    I was hoping that PQ/PP would just be smart enough to do pagination, perhaps by first issuing a "count" query to determine how many rows are present, but this appears not to be the case. When I give PQ/PP a URL to a large OData table, it just issues a query to retrieve all rows (actually, it issues 2 such identical queries, which seems odd), which crashes the DB on the server.

    In searching for an answer, I've seen hints that PQ/PP can do pagination, but no clue as to how to enable this behavior. So is there a way to tell PQ/PP to use some kind of pagination to access large data sets? If so, can I set the page size?

    Wednesday, January 7, 2015 5:02 PM

Answers

  • Our assumption is that the server has already picked a paging strategy which is optimal for it. A server which crashes instead of doing server-side paging for large requests is arguably a poorly-implemented server. That said, we have previously considered allowing some kind of manual control over client-side paging, so it's not impossible that this will be implemented in the future. But we currently have no specific plans to do so.

    The reason for the two requests is complicated to explain, and I won't try right now. If you navigate to the feed from the service document inside of Power Query instead of using the URL for the entity set directly, you'll only get a single request. And even if we did implement client-side paging control, putting in the URL for the entity set might well continue to result in a single unpaged request before any of the paged requests happen.

    Wednesday, January 7, 2015 5:11 PM
  • Power Query looks for the next link. That's required by the OData spec; we wouldn't be compliant with the spec if we didn't follow the "next" links.
    Thursday, January 8, 2015 5:38 PM

All replies

  • Our assumption is that the server has already picked a paging strategy which is optimal for it. A server which crashes instead of doing server-side paging for large requests is arguably a poorly-implemented server. That said, we have previously considered allowing some kind of manual control over client-side paging, so it's not impossible that this will be implemented in the future. But we currently have no specific plans to do so.

    The reason for the two requests is complicated to explain, and I won't try right now. If you navigate to the feed from the service document inside of Power Query instead of using the URL for the entity set directly, you'll only get a single request. And even if we did implement client-side paging control, putting in the URL for the entity set might well continue to result in a single unpaged request before any of the paged requests happen.

    Wednesday, January 7, 2015 5:11 PM
  • Thanks for the reply Curt.  I guess then what I need to know is this:

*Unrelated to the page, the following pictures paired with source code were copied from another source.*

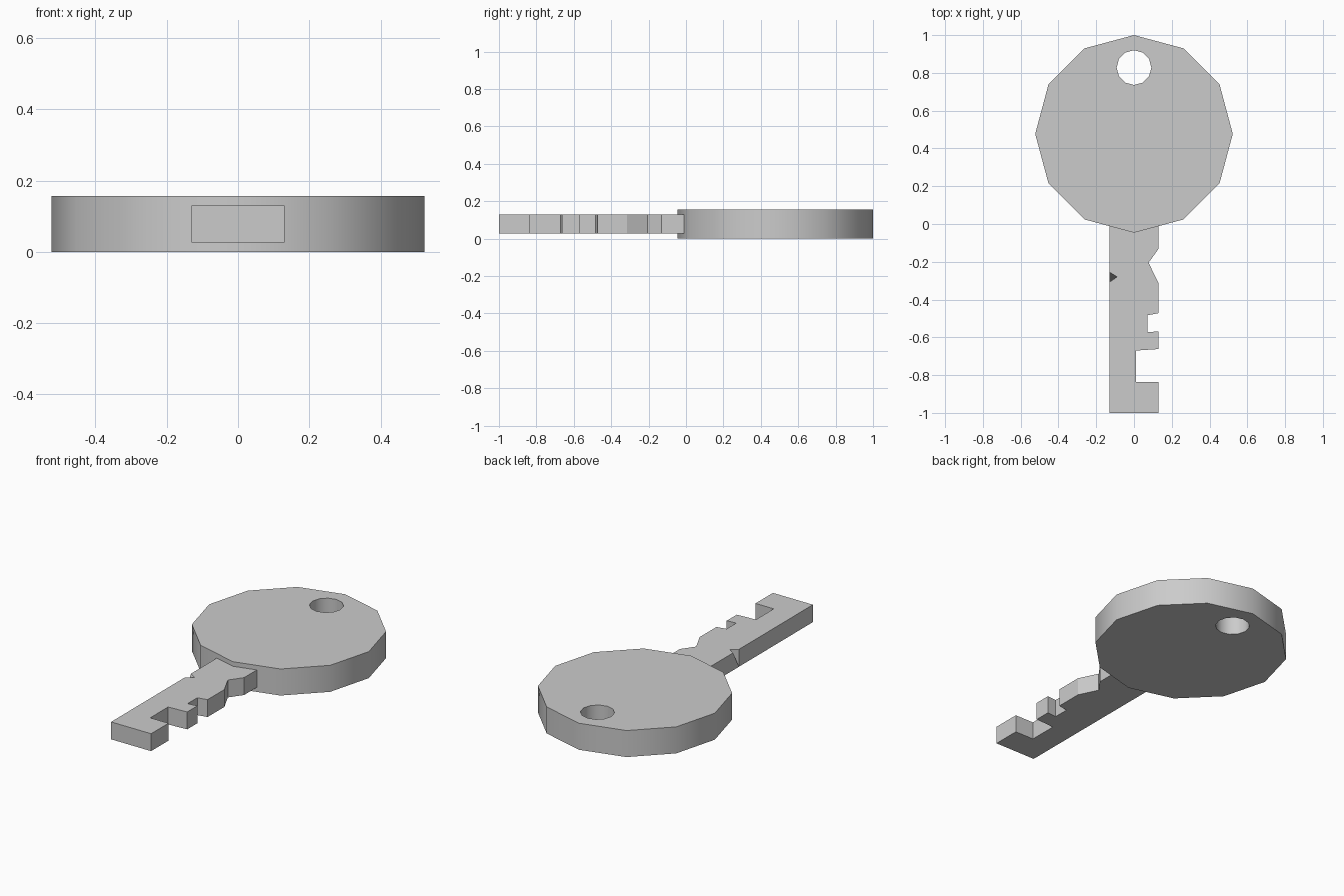
import bpy, bmesh
from math import sin, cos, pi, radians

if "Cube" in bpy.data.objects:
    bpy.data.objects.remove(bpy.data.objects["Cube"])


def make_object(name, bm):
    bmesh.ops.remove_doubles(bm, verts=bm.verts, dist=1e-5)
    bmesh.ops.recalc_face_normals(bm, faces=bm.faces)
    mesh = bpy.data.meshes.new(name)
    bm.to_mesh(mesh)
    bm.free()
    obj = bpy.data.objects.new(name, mesh)
    bpy.context.collection.objects.link(obj)
    return obj


def ring(bm, points, z):
    return [bm.verts.new((x, y, z)) for x, y in points]


def bridge(bm, a, b):
    n = len(a)
    for i in range(n):
        j = (i + 1) % n
        bm.faces.new((a[i], a[j], b[j], b[i]))


def circle(cy, r, n=12):
    return [(r * sin(2 * pi * i / n), cy + r * cos(2 * pi * i / n)) for i in range(n)]


# Key head: twelve-sided disc with an off-centre ring hole
bm = bmesh.new()
outer, hole = circle(0.477, 0.523), circle(0.828, 0.092)
loops = [ring(bm, outer, 0), ring(bm, outer, 0.157),
         ring(bm, hole, 0.157), ring(bm, hole, 0)]
for i in range(4):
    bridge(bm, loops[i], loops[(i + 1) % 4])
head = make_object("key_head", bm)
bpy.context.view_layer.objects.active = head
head.select_set(True)
bpy.ops.object.shade_smooth_by_angle(angle=radians(35))

# Key blade: flat bar with bits cut into the right edge
W = 0.131
right = [(W, 0.0), (W, -0.13), (0.077, -0.205), (W, -0.315),
         (W, -0.472), (0.072, -0.483), (0.072, -0.573), (W, -0.568),
         (W, -0.662), (0.011, -0.67), (0.011, -0.837), (W, -0.837), (W, -1.0)]
# Left edge nick is open on top and tapers to a point at the underside
nick_top = [(-W, -0.308), (-0.09, -0.28), (-W, -0.253)]
nick_bottom = [(-W, -0.308)] * 3

bm = bmesh.new()
top = ring(bm, right + [(-W, -1.0)] + nick_top + [(-W, 0.0)], 0.13)
low = ring(bm, right + [(-W, -1.0)] + nick_bottom + [(-W, 0.0)], 0.027)
bridge(bm, top, low)
bm.faces.new(top)
bm.faces.new(low)
make_object("key_blade", bm)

    I can easily implement paging in the OData feed, but if I only return say 1000 rows for a request that should return millions of rows, how does Power Query know to issue more queries to retrieve the remaining rows?  Does the reply from the OData feed have to contain some flag that says "Issue more queries to retrieve the remaining rows?"

    Some background: my OData server implementation is done in PHP using the POData library (which was a fork of MS's original OData PHP Producer Library). 

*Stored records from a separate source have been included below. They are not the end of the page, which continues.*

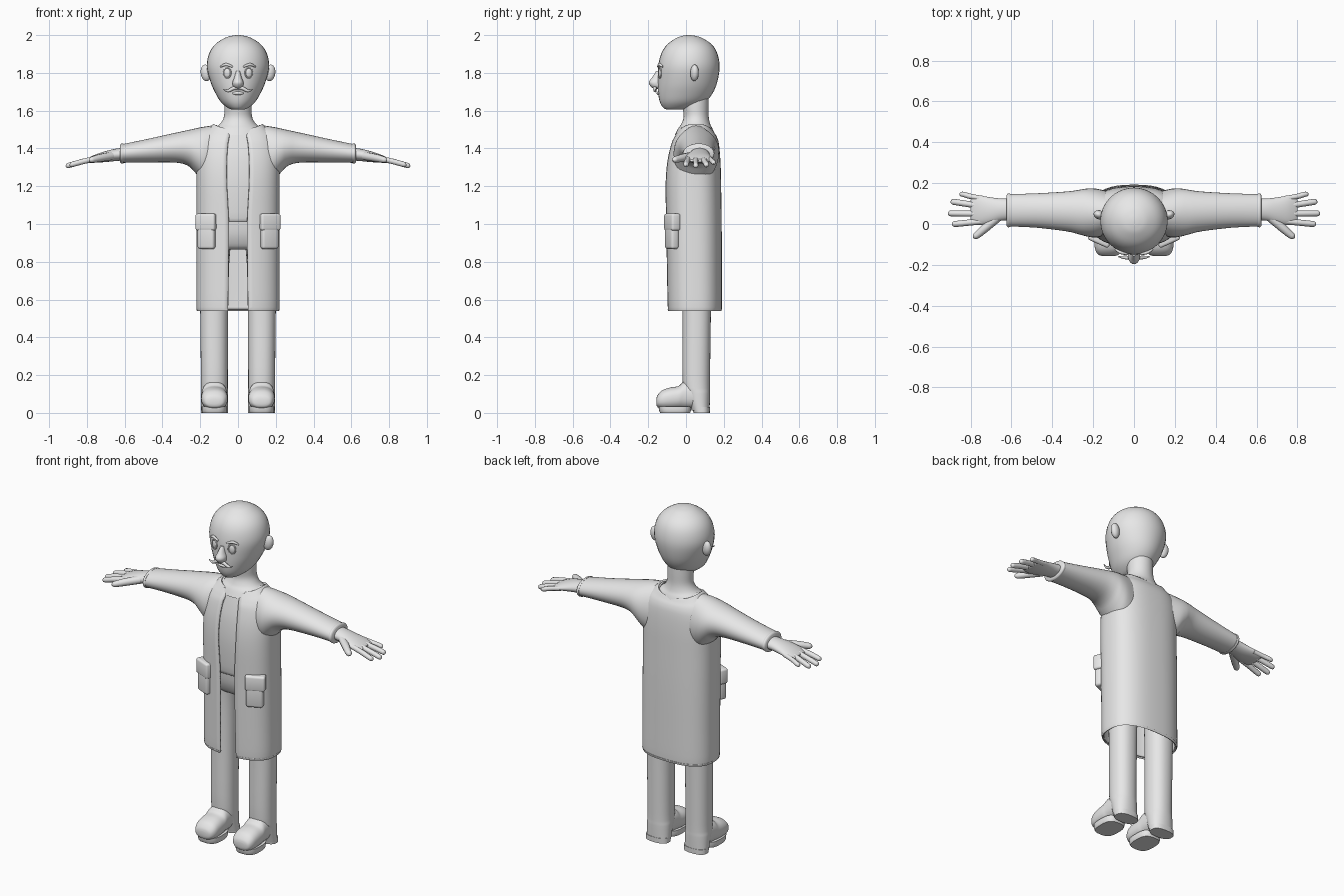
import bpy, bmesh, math
from mathutils import Matrix, Euler, Vector

if "Cube" in bpy.data.objects:
    bpy.data.objects.remove(bpy.data.objects["Cube"])

grey = bpy.data.materials.new("plain_grey")
grey.diffuse_color = (0.8, 0.8, 0.8, 1)
grey.use_nodes = True
grey.node_tree.nodes["Principled BSDF"].inputs["Base Color"].default_value = grey.diffuse_color


def finish(ob, mirror=False, angle=50):
    ob.data.materials.clear()
    ob.data.materials.append(grey)
    if mirror:
        ob.modifiers.new("mirror", 'MIRROR')
    bpy.ops.object.select_all(action='DESELECT')
    bpy.context.view_layer.objects.active = ob
    ob.select_set(True)
    bpy.ops.object.shade_smooth_by_angle(angle=math.radians(angle))
    return ob


def from_bmesh(name, bm, **kw):
    bmesh.ops.recalc_face_normals(bm, faces=bm.faces)
    me = bpy.data.meshes.new(name)
    bm.to_mesh(me)
    bm.free()
    ob = bpy.data.objects.new(name, me)
    bpy.context.collection.objects.link(ob)
    return finish(ob, **kw)


def smooth_stations(st, k):
    """Catmull-Rom resampling of the section table."""
    out = []
    for i in range(len(st) - 1):
        a, b, c, d = st[max(i - 1, 0)], st[i], st[i + 1], st[min(i + 2, len(st) - 1)]
        for j in range(k):
            t = j / k
            out.append([0.5 * (2 * q + (r - p) * t + (2 * p - 5 * q + 4 * r - s) * t * t
                               + (3 * q - p - 3 * r + s) * t ** 3)
                        for p, q, r, s in zip(a, b, c, d)])
    return out + [list(st[-1])]


def power(v, e):
    return math.copysign(abs(v) ** e, v)


def loft(name, axis, stations, e=1.0, n=32, k=4, **kw):
    """Skin rounded sections (position, a_low, a_high, b_low, b_high) along an axis."""
    bm = bmesh.new()
    rings = []
    for p, a0, a1, b0, b1 in smooth_stations(stations, k):
        ring = []
        for i in range(n):
            t = 2 * math.pi * i / n
            a = (a0 + a1) / 2 + (a1 - a0) / 2 * power(math.cos(t), e)
            b = (b0 + b1) / 2 + (b1 - b0) / 2 * power(math.sin(t), e)
            ring.append(bm.verts.new({'x': (p, a, b), 'y': (a, p, b), 'z': (a, b, p)}[axis]))
        rings.append(ring)
    for r, s in zip(rings, rings[1:]):
        for i in range(n):
            bm.faces.new((r[i], r[(i + 1) % n], s[(i + 1) % n], s[i]))
    bm.faces.new(rings[0])
    bm.faces.new(rings[-1])
    return from_bmesh(name, bm, **kw)


def ellipsoid(name, loc, radii, rot=(0, 0, 0), **kw):
    bm = bmesh.new()
    bmesh.ops.create_uvsphere(bm, u_segments=24, v_segments=14, radius=1)
    bm.transform(Matrix.LocRotScale(Vector(loc), Euler(rot), Vector(radii)))
    return from_bmesh(name, bm, **kw)


def rounded_box(name, loc, size, rot, bevel, **kw):
    bm = bmesh.new()
    bmesh.ops.create_cube(bm, size=1)
    bm.transform(Matrix.Diagonal((*size, 1)))
    bmesh.ops.bevel(bm, geom=bm.edges[:], offset=bevel, segments=3, affect='EDGES', profile=0.5)
    bm.transform(Matrix.LocRotScale(Vector(loc), Euler(rot), None))
    return from_bmesh(name, bm, **kw)


def tube(name, pts, cyclic=False, **kw):
    """Round tube through (x, y, z, radius) points."""
    cu = bpy.data.curves.new(name, 'CURVE')
    cu.dimensions, cu.bevel_depth, cu.bevel_resolution, cu.use_fill_caps = '3D', 1.0, 3, True
    sp = cu.splines.new('NURBS')
    sp.points.add(len(pts) - 1)
    for p, (x, y, z, r) in zip(sp.points, pts):
        p.co, p.radius = (x, y, z, 1), r
    sp.order_u, sp.resolution_u = 3, 5
    sp.use_endpoint_u, sp.use_cyclic_u = not cyclic, cyclic
    ob = bpy.data.objects.new(name, cu)
    bpy.context.collection.objects.link(ob)
    bpy.ops.object.select_all(action='DESELECT')
    bpy.context.view_layer.objects.active = ob
    ob.select_set(True)
    bpy.ops.object.convert(target='MESH')
    return finish(bpy.context.view_layer.objects.active, **kw)


# Head and neck
loft("head", 'z', [(1.605, -.03, .03, -.10, -.03), (1.615, -.055, .055, -.12, .04),
                   (1.645, -.09, .09, -.138, .10), (1.69, -.118, .118, -.147, .14),
                   (1.75, -.145, .145, -.15, .165), (1.83, -.165, .165, -.148, .178),
                   (1.90, -.154, .154, -.132, .167), (1.95, -.122, .122, -.10, .137),
                   (1.985, -.07, .07, -.05, .085), (1.997, -.03, .03, -.015, .045),
                   (2.0, -.004, .004, .01, .02)])
loft("neck", 'z', [(1.47, -.15, .15, -.06, .155), (1.505, -.13, .13, -.042, .14),
                   (1.53, -.095, .095, -.025, .128), (1.57, -.074, .074, -.012, .12),
                   (1.63, -.072, .072, -.02, .12), (1.70, -.07, .07, -.02, .12)])

# Face
ellipsoid("ear", (.17, .045, 1.80), (.028, .022, .044), (0, .15, .3), mirror=True)
loft("nose", 'z', [(1.715, -.012, .012, -.17, -.12), (1.728, -.026, .026, -.187, -.12),
                   (1.75, -.029, .029, -.197, -.12), (1.775, -.02, .02, -.18, -.12),
                   (1.81, -.011, .011, -.158, -.12)], n=20)
ellipsoid("eye", (.057, -.136, 1.80), (.019, .010, .026), (0, 0, .25), mirror=True)
tube("eyelid", [(.057 + .020 * math.cos(t), -.139 + .007 * math.cos(t),
                 1.80 + .028 * math.sin(t), .0035)
                for t in [i * math.pi / 5 for i in range(10)]], cyclic=True, mirror=True)
tube("eyebrow", [(.028, -.148, 1.832, .005), (.055, -.143, 1.845, .008),
                 (.075, -.135, 1.843, .008), (.092, -.124, 1.832, .004)], mirror=True)
tube("moustache", [(0, -.162, 1.718, .010), (.022, -.166, 1.722, .010),
                   (.045, -.164, 1.706, .009), (.062, -.162, 1.703, .006),
                   (.078, -.160, 1.714, .002)], mirror=True)
ellipsoid("mouth", (0, -.145, 1.692), (.030, .012, .009))

# Open coat body: an arc of each section, leaving a gap down the front
coat_rows = [(.54, .214, -.092, .185, .053), (.56, .220, -.098, .190, .053),
             (.75, .220, -.102, .190, .051), (1.0, .220, -.106, .189, .049),
             (1.2, .220, -.110, .186, .059), (1.32, .220, -.102, .183, .060),
             (1.41, .213, -.083, .176, .055), (1.47, .188, -.062, .164, .047),
             (1.505, .155, -.047, .150, .043), (1.53, .130, -.035, .140, .041)]
bm = bmesh.new()
previous = None
for z, w, y0, y1, gap in smooth_stations(coat_rows, 4):
    e, n = 0.78, 56
    start = math.asin((gap / w) ** (1 / e))
    ring = []
    for i in range(n + 1):
        t = start + (2 * math.pi - 2 * start) * i / n
        dip = .03 * math.cos(t) ** 2 * max(0, (z - 1.44) / .09)   # curved neckline
        ring.append(bm.verts.new((w * power(math.sin(t), e),
                                  (y0 + y1) / 2 - (y1 - y0) / 2 * power(math.cos(t), e), z - dip)))
    if previous:
        for i in range(n):
            bm.faces.new((previous[i], previous[i + 1], ring[i + 1], ring[i]))
    previous = ring
coat = from_bmesh("coat_body", bm)
shell = coat.modifiers.new("cloth", 'SOLIDIFY')
shell.thickness, shell.offset = .012, -1

# Sleeves and cuffs
loft("sleeve", 'x', [(.11, -.045, .155, 1.20, 1.525), (.18, -.065, .172, 1.225, 1.515),
                     (.225, -.062, .174, 1.27, 1.506), (.265, -.052, .168, 1.308, 1.497),
                     (.33, -.036, .159, 1.325, 1.483), (.48, -.018, .150, 1.326, 1.450),
                     (.61, -.012, .146, 1.324, 1.423)], mirror=True)
loft("cuff", 'x', [(.606, -.014, .148, 1.321, 1.425), (.617, -.016, .150, 1.319, 1.426),
                   (.624, -.008, .142, 1.326, 1.418)], k=3, mirror=True)

# Pockets wrapped on the front corners
rounded_box("pocket", (.165, -.075, .945), (.096, .046, .155), (0, 0, .42), .014, mirror=True)
rounded_box("pocket_flap", (.167, -.073, 1.01), (.112, .052, .09), (0, 0, .42), .012, mirror=True)

# Shirt, trousers and shoes
loft("shirt", 'z', [(1.01, -.17, .17, -.068, .15), (1.03, -.18, .18, -.085, .155),
                    (1.2, -.185, .185, -.094, .16), (1.33, -.18, .18, -.085, .16),
                    (1.42, -.165, .165, -.066, .15), (1.50, -.12, .12, -.042, .13)], e=.8)
loft("trouser_hips", 'z', [(.865, -.15, .15, -.01, .12), (.885, -.185, .185, -.035, .14),
                           (.95, -.195, .195, -.06, .15), (1.05, -.18, .18, -.07, .15)], e=.8)
loft("trouser_leg", 'z', [(.012, .054, .196, .03, .125), (.10, .053, .197, .0, .127),
                          (.17, .054, .196, -.018, .127), (.54, .052, .200, -.018, .132),
                          (.80, .046, .202, -.022, .138), (.95, .03, .195, -.03, .14)],
     e=.9, mirror=True)
loft("shoe", 'y', [(-.157, .10, .15, .045, .075), (-.150, .075, .175, .030, .095),
                   (-.125, .058, .190, .020, .120), (-.085, .054, .195, .018, .134),
                   (-.040, .055, .195, .020, .142), (-.010, .058, .192, .020, .165),
                   (.05, .06, .19, .022, .165)], e=.85, mirror=True)
loft("shoe_sole", 'z', [(0, .062, .188, -.137, .022), (.012, .058, .192, -.142, .026),
                        (.035, .058, .192, -.146, .03)], e=.7, k=2, mirror=True)
loft("shoe_heel", 'z', [(0, .054, .196, .040, .126), (.03, .054, .196, .034, .127)],
     e=.8, k=1, mirror=True)

# Hands
loft("palm", 'x', [(.59, .02, .125, 1.338, 1.405), (.65, .016, .125, 1.333, 1.398),
                   (.70, .002, .130, 1.328, 1.386), (.75, -.004, .138, 1.325, 1.370),
                   (.785, .002, .136, 1.323, 1.354), (.80, .02, .12, 1.328, 1.345)], mirror=True)
fingers = {"little_finger": (.125, .855, .146, .013), "ring_finger": (.087, .898, .108, .015),
           "middle_finger": (.050, .912, .052, .015), "index_finger": (.013, .892, .000, .015)}
for name, (y, tip_x, tip_y, r) in fingers.items():
    tip_z = 1.345 - (tip_x - .77) * .27
    tube(name, [(.74, y, 1.348, r), (.80, y + (tip_y - y) * .4, 1.337, r),
                (tip_x - .02, tip_y, tip_z + .005, r), (tip_x - .004, tip_y, tip_z, r * .85),
                (tip_x, tip_y, tip_z, r * .2)], mirror=True)
tube("thumb", [(.67, .03, 1.36, .022), (.72, -.012, 1.352, .022), (.765, -.052, 1.342, .018),
               (.782, -.064, 1.338, .015), (.788, -.068, 1.337, .003)], mirror=True)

    Wednesday, January 7, 2015 5:18 PM
  • To make the question more focussed: Does PowerQuery/PowerPivot/Power BI look for the "odata.nextLink" element as the cue that there are more records to be retrieved, or does it look for the "odata.count" element that gives the total number of records for the query as the cue that there may be more records to be retrieved?
    Thursday, January 8, 2015 4:02 PM
  • Power Query looks for the next link. That's required by the OData spec; we wouldn't be compliant with the spec if we didn't follow the "next" links.
    Thursday, January 8, 2015 5:38 PM